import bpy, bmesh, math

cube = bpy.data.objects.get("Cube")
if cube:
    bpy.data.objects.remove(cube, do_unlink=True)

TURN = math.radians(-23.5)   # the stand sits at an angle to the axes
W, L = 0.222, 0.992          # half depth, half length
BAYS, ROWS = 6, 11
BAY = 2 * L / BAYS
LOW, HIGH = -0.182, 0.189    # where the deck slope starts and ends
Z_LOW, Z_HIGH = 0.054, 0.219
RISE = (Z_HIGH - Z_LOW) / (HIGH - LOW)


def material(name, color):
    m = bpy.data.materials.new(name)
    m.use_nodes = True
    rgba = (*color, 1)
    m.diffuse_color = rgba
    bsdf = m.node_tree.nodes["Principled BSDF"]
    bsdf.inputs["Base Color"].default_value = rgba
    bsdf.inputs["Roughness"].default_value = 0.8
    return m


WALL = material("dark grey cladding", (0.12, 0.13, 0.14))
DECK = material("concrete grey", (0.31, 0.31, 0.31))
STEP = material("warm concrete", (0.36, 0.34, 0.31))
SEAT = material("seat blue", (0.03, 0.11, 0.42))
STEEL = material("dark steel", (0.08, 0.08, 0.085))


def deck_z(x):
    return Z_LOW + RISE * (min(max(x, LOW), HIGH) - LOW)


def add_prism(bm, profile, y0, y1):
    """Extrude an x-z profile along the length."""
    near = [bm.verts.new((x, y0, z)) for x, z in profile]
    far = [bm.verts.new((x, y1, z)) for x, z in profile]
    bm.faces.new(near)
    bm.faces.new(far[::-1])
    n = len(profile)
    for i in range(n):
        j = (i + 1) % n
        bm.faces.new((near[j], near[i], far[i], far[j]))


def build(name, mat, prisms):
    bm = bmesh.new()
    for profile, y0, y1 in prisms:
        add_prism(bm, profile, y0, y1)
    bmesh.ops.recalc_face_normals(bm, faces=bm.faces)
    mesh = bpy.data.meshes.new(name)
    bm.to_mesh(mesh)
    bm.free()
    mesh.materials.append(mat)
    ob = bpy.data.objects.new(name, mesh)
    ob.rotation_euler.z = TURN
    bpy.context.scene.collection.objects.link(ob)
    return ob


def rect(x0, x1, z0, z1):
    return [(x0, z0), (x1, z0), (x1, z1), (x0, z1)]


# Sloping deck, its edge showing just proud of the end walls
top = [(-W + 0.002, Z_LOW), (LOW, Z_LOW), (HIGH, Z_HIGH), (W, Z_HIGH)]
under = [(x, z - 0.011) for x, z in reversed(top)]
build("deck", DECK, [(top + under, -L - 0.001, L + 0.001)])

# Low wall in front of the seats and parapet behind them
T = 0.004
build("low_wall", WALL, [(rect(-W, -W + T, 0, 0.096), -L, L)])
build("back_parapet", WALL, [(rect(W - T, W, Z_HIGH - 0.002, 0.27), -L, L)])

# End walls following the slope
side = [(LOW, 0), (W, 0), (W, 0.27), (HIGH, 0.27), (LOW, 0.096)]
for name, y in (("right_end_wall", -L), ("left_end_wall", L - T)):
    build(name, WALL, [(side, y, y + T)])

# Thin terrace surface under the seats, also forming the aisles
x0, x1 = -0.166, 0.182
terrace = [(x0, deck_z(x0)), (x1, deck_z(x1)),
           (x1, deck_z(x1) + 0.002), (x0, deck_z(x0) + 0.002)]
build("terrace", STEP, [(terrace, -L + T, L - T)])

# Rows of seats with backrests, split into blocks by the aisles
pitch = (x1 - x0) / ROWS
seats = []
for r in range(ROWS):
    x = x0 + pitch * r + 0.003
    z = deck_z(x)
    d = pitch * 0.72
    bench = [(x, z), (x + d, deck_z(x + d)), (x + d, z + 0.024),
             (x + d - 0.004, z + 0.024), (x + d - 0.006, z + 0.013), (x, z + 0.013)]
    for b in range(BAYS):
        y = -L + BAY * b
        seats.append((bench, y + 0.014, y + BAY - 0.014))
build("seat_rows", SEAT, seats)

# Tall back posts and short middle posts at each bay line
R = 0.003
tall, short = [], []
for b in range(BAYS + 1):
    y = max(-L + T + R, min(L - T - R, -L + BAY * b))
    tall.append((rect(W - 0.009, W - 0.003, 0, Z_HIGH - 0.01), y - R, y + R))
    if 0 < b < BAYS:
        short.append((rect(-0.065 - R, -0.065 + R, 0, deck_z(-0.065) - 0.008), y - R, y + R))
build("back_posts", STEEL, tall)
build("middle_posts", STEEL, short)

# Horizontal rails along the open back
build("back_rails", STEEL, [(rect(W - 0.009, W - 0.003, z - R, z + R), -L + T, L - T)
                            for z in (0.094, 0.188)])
...
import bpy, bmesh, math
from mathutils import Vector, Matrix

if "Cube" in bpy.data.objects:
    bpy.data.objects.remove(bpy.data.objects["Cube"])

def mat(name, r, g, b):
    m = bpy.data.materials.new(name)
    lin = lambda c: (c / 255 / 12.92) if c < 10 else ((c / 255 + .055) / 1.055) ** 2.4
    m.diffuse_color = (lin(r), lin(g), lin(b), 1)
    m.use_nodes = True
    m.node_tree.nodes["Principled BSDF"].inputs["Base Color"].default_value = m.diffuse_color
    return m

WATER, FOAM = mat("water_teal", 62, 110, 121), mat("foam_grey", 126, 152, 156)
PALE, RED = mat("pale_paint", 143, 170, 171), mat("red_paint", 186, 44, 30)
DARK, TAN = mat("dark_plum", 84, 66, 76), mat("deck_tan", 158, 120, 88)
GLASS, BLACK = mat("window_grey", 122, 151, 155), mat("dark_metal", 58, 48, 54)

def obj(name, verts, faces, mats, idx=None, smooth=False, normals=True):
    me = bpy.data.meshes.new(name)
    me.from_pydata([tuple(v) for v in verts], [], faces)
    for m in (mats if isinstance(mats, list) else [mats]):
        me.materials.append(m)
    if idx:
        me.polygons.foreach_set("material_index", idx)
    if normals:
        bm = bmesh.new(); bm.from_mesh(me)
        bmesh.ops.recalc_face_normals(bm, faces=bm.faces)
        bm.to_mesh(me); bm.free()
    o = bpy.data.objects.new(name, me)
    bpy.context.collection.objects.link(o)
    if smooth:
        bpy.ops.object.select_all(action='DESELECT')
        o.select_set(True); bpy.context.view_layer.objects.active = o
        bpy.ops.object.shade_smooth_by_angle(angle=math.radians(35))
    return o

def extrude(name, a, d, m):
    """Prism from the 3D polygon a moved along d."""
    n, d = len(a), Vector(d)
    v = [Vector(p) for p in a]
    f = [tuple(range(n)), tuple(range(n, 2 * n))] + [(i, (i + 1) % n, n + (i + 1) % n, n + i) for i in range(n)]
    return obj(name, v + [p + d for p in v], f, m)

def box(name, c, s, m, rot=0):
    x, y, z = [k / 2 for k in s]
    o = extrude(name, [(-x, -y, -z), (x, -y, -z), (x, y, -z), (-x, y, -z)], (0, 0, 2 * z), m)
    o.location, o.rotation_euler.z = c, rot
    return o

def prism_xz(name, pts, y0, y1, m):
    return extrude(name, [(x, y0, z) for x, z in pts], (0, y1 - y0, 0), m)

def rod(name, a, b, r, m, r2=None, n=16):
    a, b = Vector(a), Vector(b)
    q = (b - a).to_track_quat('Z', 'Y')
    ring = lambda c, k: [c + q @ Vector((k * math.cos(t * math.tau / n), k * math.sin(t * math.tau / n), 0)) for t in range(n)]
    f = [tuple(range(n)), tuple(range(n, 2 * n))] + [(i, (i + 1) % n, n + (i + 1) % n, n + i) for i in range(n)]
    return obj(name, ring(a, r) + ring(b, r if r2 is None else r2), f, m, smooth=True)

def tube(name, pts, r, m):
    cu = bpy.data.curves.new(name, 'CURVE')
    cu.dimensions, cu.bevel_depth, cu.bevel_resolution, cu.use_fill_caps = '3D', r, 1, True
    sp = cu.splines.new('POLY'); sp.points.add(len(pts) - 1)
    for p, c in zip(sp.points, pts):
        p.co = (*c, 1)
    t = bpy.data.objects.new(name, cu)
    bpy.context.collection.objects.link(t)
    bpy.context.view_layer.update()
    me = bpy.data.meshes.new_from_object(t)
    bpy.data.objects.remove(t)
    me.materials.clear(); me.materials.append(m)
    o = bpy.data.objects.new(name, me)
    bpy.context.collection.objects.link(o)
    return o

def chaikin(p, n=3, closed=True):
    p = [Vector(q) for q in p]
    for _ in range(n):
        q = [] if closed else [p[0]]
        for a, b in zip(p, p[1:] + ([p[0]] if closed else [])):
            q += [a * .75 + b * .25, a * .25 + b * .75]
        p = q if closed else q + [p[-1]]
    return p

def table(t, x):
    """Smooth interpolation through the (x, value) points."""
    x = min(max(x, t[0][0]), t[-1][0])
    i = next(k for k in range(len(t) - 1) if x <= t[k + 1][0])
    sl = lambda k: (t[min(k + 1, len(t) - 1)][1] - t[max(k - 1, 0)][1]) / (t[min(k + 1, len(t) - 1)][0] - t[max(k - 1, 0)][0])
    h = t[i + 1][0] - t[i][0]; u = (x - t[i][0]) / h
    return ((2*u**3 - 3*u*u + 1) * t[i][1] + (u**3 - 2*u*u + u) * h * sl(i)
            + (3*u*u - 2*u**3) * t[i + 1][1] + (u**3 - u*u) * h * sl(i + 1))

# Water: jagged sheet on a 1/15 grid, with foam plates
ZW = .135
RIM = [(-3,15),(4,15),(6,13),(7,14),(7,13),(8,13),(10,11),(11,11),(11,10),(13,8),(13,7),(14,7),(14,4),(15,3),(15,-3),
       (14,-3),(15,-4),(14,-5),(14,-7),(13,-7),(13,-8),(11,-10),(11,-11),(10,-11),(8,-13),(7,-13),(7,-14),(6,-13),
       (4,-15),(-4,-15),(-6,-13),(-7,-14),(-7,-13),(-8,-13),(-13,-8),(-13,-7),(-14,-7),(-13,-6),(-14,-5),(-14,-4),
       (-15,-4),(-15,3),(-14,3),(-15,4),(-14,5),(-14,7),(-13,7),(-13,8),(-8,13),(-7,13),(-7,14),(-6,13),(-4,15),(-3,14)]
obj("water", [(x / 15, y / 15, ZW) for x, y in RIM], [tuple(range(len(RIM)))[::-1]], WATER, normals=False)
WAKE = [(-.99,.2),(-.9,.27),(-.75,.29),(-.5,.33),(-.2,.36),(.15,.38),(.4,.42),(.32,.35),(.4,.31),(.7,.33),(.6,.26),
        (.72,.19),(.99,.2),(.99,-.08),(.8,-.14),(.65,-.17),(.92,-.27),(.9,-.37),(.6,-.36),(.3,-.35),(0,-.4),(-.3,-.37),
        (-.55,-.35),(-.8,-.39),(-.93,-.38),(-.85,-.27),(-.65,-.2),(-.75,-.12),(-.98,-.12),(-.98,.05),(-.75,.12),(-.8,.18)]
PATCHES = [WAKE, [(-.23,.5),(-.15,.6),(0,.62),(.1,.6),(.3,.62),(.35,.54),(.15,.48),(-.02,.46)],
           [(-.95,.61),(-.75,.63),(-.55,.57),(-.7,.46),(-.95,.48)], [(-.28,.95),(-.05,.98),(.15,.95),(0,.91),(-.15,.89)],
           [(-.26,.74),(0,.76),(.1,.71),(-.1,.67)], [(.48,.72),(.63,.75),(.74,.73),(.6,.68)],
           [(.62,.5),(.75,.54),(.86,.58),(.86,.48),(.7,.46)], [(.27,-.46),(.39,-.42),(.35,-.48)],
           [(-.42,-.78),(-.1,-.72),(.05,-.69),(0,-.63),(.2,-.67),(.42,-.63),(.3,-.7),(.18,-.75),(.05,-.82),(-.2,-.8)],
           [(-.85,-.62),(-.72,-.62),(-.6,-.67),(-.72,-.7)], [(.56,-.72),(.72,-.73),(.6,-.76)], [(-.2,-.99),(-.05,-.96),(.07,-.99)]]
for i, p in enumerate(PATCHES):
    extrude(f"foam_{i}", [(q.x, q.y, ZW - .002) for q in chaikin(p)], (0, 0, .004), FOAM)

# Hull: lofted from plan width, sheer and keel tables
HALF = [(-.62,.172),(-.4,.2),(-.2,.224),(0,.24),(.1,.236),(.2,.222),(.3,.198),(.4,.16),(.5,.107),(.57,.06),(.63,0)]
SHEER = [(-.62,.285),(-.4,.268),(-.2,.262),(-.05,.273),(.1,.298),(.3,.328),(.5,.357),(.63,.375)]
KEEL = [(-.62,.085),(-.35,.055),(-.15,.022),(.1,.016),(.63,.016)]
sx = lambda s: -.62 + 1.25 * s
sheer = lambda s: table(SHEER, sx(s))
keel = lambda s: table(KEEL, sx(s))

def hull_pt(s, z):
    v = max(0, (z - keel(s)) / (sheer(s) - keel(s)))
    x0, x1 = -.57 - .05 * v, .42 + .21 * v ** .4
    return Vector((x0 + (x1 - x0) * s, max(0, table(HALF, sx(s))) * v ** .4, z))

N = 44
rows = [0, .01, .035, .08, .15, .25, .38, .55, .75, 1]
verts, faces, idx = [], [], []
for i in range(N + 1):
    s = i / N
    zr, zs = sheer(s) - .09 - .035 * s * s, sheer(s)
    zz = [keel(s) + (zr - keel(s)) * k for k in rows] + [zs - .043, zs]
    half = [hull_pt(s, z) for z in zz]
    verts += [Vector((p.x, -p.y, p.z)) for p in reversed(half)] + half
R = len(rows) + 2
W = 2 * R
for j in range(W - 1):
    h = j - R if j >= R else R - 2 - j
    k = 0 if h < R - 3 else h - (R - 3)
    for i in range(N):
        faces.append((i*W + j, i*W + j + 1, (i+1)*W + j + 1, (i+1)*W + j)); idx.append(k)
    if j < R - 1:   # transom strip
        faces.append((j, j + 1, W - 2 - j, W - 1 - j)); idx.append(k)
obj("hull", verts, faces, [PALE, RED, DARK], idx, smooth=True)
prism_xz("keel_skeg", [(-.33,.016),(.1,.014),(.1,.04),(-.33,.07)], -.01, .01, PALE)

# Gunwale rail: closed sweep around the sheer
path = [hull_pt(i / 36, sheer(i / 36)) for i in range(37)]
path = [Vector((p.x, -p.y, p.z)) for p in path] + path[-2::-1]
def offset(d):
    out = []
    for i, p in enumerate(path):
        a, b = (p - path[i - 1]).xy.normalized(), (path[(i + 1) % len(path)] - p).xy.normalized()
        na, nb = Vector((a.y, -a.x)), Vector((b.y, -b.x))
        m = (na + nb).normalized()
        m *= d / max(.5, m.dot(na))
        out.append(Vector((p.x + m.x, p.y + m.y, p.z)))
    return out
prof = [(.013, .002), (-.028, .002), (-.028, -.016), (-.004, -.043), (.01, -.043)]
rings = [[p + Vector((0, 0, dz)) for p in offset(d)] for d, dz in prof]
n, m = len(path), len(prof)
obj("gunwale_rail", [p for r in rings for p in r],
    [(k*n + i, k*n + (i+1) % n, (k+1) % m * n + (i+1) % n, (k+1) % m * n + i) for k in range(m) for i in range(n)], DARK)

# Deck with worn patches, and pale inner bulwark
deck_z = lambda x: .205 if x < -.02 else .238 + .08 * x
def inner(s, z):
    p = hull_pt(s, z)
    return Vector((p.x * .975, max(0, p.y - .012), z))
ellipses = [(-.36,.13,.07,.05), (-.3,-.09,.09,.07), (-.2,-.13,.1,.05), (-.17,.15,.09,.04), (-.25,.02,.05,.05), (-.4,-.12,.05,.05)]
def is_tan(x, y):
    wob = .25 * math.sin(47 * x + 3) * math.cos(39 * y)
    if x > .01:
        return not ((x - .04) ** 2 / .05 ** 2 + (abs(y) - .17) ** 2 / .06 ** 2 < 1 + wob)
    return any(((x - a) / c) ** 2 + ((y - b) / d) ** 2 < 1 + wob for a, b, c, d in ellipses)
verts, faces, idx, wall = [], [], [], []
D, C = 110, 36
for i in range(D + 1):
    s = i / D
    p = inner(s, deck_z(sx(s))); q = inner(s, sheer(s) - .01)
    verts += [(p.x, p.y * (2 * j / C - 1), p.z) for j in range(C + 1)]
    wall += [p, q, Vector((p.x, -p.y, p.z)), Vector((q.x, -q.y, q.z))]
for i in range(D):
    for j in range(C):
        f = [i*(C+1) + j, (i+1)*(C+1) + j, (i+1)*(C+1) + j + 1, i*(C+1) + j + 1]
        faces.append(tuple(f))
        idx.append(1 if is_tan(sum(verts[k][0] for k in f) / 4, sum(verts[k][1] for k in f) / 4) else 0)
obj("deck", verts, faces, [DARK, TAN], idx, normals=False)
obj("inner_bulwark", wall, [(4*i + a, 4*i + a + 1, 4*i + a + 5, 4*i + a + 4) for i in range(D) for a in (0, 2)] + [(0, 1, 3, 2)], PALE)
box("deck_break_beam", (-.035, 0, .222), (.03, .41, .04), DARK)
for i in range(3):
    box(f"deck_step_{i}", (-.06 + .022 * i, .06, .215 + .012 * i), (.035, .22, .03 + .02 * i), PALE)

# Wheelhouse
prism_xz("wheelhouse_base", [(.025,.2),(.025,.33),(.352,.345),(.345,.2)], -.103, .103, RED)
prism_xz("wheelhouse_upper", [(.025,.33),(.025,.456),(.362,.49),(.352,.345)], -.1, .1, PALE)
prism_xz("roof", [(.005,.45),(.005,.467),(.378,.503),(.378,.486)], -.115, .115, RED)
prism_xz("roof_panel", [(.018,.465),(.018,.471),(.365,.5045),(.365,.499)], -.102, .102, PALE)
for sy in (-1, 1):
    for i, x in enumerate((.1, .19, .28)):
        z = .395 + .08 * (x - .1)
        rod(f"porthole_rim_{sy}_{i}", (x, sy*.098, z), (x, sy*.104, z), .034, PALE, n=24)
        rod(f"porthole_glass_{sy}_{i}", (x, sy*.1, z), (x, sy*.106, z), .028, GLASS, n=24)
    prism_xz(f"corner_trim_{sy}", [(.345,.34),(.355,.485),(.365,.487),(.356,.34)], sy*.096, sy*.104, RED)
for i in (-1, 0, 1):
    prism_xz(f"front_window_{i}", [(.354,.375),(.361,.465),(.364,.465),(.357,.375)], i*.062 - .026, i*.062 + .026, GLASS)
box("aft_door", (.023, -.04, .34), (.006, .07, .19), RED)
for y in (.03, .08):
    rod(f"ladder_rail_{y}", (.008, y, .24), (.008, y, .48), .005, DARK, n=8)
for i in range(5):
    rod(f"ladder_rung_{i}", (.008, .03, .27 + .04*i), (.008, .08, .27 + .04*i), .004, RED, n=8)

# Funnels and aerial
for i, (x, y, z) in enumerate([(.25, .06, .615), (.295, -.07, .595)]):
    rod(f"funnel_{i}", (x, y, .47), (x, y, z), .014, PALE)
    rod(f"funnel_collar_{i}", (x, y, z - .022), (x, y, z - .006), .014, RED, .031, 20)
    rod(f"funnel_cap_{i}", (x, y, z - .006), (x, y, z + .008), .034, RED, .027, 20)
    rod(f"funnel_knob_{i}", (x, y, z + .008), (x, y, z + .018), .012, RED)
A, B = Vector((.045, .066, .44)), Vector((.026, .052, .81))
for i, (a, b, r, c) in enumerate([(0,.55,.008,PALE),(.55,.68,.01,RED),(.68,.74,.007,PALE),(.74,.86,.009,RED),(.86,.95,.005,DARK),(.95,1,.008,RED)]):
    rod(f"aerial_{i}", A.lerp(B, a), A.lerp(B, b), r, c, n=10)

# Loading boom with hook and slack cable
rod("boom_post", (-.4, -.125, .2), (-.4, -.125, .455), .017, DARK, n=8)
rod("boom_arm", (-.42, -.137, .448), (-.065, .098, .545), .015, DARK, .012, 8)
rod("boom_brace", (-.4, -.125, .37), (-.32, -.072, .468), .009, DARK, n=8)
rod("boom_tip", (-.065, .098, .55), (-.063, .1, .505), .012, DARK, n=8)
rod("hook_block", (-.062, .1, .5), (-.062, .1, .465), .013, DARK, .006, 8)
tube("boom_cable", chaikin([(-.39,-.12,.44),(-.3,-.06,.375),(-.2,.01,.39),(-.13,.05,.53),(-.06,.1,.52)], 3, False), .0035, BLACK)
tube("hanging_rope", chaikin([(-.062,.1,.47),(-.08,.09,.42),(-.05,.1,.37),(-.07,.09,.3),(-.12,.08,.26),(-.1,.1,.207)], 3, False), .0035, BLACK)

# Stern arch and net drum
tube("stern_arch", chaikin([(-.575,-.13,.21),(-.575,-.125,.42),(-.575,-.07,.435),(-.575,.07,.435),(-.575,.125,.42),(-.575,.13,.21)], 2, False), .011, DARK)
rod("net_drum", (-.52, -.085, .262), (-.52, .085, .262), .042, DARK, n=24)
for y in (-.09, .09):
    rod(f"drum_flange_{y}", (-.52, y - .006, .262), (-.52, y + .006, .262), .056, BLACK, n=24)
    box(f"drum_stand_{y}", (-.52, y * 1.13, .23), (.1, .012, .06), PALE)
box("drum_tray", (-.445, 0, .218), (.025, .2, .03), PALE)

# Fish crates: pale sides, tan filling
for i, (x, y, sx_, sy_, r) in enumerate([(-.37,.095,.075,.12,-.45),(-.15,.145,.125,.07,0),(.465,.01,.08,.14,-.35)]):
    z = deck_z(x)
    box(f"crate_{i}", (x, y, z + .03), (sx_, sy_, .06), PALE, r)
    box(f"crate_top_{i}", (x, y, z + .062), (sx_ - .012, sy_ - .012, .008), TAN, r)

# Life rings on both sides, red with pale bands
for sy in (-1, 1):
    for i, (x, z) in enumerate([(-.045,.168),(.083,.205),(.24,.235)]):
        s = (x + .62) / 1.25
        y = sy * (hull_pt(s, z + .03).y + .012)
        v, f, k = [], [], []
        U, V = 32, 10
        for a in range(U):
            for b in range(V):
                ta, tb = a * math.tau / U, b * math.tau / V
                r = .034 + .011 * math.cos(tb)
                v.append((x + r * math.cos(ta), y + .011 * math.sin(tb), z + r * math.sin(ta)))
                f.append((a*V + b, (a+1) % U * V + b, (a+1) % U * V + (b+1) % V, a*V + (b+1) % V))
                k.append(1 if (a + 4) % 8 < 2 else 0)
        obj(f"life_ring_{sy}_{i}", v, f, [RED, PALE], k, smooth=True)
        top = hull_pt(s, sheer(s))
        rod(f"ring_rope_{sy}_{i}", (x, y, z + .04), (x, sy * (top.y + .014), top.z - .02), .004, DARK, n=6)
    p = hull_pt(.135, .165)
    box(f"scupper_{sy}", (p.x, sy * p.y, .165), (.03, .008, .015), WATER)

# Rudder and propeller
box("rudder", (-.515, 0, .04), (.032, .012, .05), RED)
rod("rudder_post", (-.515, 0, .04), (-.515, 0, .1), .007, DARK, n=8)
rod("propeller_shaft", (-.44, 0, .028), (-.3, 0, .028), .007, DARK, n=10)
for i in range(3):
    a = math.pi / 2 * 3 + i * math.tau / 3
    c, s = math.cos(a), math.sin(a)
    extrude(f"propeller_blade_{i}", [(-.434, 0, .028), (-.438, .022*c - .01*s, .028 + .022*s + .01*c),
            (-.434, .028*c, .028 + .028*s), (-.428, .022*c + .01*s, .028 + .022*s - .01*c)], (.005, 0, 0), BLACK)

- _REQUIRED WORK_
Above are the records; copy each line from them that includes the string "with".

- _SOLUTION FOR THIS PROBLEM_
# Rows of seats with backrests, split into blocks by the aisles
# Water: jagged sheet on a 1/15 grid, with foam plates
# Deck with worn patches, and pale inner bulwark
# Loading boom with hook and slack cable
# Life rings on both sides, red with pale bands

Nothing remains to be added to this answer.